Task instructions: Below is a block of records; reproduce all of them exactly and leave out any pictures.
--- Extracted material ---
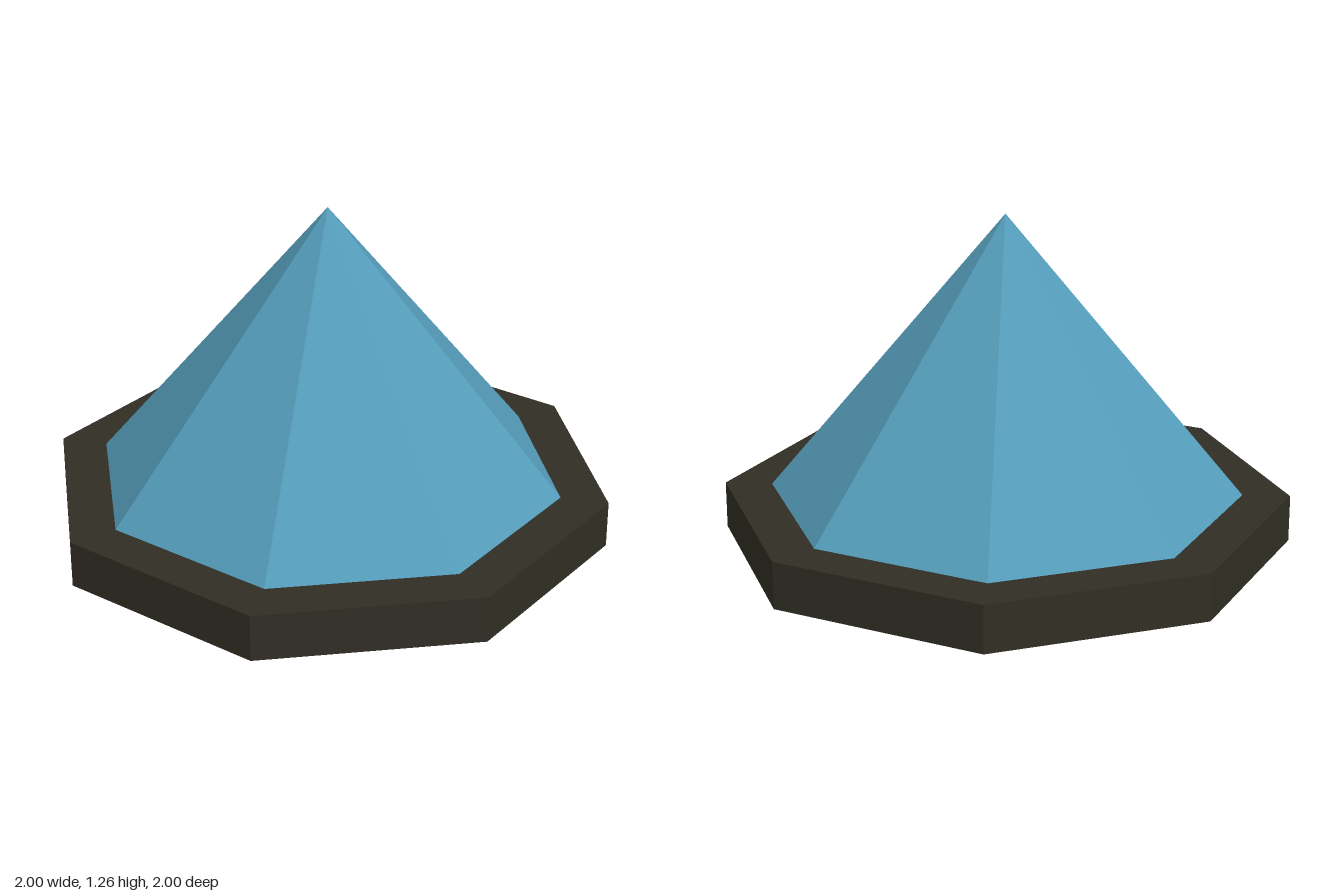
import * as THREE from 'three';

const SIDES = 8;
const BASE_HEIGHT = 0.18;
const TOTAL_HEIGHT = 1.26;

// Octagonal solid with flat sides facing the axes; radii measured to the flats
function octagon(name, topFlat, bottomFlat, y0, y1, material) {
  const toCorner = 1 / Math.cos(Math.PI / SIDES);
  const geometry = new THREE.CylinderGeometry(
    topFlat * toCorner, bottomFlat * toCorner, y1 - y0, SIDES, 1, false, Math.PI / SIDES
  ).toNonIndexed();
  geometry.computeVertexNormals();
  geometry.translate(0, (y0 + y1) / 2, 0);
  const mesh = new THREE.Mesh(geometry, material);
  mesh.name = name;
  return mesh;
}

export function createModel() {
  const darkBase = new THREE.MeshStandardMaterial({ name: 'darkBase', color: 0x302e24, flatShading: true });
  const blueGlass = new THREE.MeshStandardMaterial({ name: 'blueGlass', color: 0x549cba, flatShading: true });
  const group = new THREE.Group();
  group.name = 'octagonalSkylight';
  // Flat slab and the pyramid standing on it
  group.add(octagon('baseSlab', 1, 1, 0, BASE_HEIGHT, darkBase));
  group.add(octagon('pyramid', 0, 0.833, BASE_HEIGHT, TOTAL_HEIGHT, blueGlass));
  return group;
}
---
Solution for this task:
import * as THREE from 'three';

const SIDES = 8;
const BASE_HEIGHT = 0.18;
const TOTAL_HEIGHT = 1.26;

// Octagonal solid with flat sides facing the axes; radii measured to the flats
function octagon(name, topFlat, bottomFlat, y0, y1, material) {
  const toCorner = 1 / Math.cos(Math.PI / SIDES);
  const geometry = new THREE.CylinderGeometry(
    topFlat * toCorner, bottomFlat * toCorner, y1 - y0, SIDES, 1, false, Math.PI / SIDES
  ).toNonIndexed();
  geometry.computeVertexNormals();
  geometry.translate(0, (y0 + y1) / 2, 0);
  const mesh = new THREE.Mesh(geometry, material);
  mesh.name = name;
  return mesh;
}

export function createModel() {
  const darkBase = new THREE.MeshStandardMaterial({ name: 'darkBase', color: 0x302e24, flatShading: true });
  const blueGlass = new THREE.MeshStandardMaterial({ name: 'blueGlass', color: 0x549cba, flatShading: true });
  const group = new THREE.Group();
  group.name = 'octagonalSkylight';
  // Flat slab and the pyramid standing on it
  group.add(octagon('baseSlab', 1, 1, 0, BASE_HEIGHT, darkBase));
  group.add(octagon('pyramid', 0, 0.833, BASE_HEIGHT, TOTAL_HEIGHT, blueGlass));
  return group;
}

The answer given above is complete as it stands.